I went to an open mic night and was booked by Judi Jordan and Billy Shepard to have a cabaret show. They liked that way I told what the song meant to me. Then the night of the show came and I had my set and I talked with the audience, I had no idea what I was doing was something called cabaret. Songs set to a theme and somehow a story is told.

Name a performer you’d drop everything to see:
Linda Ronstadt

What’s the last book you read?
Suze Orman "The Courage to be Rich"

What’s your favorite restaurant in NYC?
Pinto, they serve Thai food in the West Village on Christopher Street.

What are you watching on TV?
I rarely have time to sit and watch TV but when I do anything on the History Channel.

Have a guilty or pop-culture pleasure?
CARBS, I just love them, give me hot bread any day and I will skip an entire meal just to have a nice dinner roll.

Finish this sentence: “If I wasn’t in cabaret, I’d be (a)…”
someone with a lot of stories to tell and no one to hear them. That is what cabaret allows me to do, tell a story and sing at the same time. It can't get any better than that.

What’s your favorite song to perform?
I actually have two they are "Quizas,Quizas,Quizas" or some know it as "Perhaps, Perhaps, Perhaps" and the other song is "Solamente Una Vez, You Belong to My Heart".

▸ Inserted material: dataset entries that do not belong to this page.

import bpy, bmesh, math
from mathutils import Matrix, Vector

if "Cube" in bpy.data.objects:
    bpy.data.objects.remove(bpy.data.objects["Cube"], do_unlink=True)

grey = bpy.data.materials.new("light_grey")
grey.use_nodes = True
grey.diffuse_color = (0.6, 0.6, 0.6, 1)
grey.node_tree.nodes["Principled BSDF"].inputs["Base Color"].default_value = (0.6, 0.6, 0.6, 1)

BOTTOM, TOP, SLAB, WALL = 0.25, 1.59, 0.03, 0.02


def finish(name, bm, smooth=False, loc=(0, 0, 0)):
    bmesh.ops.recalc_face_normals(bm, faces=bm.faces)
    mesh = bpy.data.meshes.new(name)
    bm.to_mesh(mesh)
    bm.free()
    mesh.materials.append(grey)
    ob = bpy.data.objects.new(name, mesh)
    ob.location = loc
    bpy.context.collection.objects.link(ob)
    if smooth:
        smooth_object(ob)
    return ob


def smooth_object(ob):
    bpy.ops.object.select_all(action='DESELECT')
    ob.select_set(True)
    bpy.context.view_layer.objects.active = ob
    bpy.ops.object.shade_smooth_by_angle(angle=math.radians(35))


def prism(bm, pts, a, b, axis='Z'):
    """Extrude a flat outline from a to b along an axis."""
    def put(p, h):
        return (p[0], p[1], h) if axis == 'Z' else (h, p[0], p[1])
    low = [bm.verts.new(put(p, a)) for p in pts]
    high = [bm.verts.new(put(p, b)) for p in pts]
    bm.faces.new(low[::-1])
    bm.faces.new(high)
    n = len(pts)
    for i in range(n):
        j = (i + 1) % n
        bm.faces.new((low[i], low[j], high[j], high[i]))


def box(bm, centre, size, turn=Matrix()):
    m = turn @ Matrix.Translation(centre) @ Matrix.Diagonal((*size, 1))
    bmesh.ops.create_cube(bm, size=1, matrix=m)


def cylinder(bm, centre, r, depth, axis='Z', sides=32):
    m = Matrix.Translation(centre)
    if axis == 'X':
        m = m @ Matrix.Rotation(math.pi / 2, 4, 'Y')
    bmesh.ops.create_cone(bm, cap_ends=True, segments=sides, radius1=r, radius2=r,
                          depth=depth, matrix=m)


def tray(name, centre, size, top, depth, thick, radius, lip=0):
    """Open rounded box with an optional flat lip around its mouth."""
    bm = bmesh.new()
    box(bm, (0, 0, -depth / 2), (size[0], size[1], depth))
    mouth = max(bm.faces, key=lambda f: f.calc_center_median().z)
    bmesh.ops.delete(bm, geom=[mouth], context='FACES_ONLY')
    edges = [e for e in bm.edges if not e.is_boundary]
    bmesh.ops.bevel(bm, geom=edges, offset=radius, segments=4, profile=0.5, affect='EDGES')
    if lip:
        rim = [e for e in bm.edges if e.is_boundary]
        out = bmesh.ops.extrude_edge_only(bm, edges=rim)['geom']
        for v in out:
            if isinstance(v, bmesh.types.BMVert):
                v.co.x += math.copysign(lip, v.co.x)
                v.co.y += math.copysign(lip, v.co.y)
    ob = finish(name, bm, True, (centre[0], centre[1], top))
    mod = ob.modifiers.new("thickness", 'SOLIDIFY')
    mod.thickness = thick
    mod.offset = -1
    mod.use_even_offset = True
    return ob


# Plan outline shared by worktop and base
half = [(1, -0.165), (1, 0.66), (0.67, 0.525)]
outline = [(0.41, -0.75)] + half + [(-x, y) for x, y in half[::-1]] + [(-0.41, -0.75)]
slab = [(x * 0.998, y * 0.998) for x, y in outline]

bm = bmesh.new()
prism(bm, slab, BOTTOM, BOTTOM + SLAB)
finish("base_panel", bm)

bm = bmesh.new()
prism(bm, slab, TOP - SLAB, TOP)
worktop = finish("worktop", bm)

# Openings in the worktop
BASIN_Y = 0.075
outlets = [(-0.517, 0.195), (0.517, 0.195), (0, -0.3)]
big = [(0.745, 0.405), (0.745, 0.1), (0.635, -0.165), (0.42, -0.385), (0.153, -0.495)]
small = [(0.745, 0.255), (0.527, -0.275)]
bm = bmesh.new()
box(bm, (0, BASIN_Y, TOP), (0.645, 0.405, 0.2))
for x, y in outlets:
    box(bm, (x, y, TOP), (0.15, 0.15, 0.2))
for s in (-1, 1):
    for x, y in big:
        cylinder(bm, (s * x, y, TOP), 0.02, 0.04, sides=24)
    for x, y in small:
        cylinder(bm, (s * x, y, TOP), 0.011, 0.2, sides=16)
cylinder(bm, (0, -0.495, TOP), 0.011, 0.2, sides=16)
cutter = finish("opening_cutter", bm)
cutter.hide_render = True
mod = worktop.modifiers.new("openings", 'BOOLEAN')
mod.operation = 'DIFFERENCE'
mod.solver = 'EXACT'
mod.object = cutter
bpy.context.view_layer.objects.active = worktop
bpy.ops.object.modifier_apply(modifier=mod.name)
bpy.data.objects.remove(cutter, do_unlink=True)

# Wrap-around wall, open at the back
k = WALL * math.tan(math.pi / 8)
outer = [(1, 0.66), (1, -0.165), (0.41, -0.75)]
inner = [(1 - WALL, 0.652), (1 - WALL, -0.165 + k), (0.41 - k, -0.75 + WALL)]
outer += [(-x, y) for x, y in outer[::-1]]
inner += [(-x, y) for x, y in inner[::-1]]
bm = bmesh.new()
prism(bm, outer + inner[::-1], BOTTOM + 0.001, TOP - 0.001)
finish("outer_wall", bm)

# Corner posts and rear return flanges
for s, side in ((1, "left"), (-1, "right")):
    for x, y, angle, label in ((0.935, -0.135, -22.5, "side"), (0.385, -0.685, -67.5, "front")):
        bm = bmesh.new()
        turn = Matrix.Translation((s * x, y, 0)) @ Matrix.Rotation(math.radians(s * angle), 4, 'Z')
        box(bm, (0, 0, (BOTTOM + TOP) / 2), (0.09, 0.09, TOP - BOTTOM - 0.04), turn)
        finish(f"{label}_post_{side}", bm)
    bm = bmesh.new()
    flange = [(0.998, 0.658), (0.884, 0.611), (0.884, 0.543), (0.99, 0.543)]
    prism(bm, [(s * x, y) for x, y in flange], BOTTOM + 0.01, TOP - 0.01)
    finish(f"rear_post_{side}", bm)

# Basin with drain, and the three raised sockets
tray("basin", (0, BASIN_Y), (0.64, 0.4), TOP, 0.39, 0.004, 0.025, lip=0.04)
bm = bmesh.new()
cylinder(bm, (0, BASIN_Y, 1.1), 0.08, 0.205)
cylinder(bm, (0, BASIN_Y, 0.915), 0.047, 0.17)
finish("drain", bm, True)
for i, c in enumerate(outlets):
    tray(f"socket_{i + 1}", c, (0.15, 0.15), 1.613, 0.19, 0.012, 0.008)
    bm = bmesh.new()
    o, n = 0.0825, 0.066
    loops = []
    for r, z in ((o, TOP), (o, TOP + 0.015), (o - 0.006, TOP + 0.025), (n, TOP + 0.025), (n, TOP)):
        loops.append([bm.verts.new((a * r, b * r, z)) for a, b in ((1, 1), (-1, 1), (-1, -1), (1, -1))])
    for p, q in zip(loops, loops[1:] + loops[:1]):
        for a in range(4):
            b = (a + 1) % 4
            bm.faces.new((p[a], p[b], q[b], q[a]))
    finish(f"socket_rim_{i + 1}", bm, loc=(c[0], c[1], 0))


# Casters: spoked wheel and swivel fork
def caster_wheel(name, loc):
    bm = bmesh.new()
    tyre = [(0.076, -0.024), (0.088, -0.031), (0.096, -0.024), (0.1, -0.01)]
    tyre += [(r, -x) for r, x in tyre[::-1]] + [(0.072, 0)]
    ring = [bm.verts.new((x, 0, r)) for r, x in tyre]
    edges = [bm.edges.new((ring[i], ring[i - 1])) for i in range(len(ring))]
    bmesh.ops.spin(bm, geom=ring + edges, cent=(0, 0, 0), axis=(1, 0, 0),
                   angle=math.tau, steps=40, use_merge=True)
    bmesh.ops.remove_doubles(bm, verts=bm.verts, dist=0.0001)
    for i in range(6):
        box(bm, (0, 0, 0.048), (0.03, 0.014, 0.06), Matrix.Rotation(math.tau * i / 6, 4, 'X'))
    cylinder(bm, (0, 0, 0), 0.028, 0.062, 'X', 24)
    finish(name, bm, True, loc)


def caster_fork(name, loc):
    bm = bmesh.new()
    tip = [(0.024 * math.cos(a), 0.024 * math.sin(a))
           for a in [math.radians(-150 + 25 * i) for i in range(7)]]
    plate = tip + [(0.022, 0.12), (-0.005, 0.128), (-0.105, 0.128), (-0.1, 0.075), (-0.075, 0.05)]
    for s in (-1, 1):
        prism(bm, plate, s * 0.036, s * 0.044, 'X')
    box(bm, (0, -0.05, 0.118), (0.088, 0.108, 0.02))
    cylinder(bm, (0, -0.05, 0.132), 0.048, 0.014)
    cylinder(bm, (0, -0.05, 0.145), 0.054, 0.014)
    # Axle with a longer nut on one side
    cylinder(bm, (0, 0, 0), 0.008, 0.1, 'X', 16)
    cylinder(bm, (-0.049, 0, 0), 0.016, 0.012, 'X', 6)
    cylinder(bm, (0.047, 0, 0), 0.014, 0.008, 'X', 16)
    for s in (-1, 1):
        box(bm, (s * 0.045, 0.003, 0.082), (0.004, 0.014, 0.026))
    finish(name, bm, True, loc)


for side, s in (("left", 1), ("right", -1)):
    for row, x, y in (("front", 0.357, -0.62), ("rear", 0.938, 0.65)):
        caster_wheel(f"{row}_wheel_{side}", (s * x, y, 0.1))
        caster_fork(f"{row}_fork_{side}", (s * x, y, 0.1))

What’s one thing you would improve about the current state of cabaret?
I would love to see these great rooms stay alive. It broke my heart to see Roses Turn close. I got my start there along with many celebrities. I would like to see if there could some how be away to get the many tourist and locals to start visiting these places again. I feel we need to find away how to increase the "walk-in business".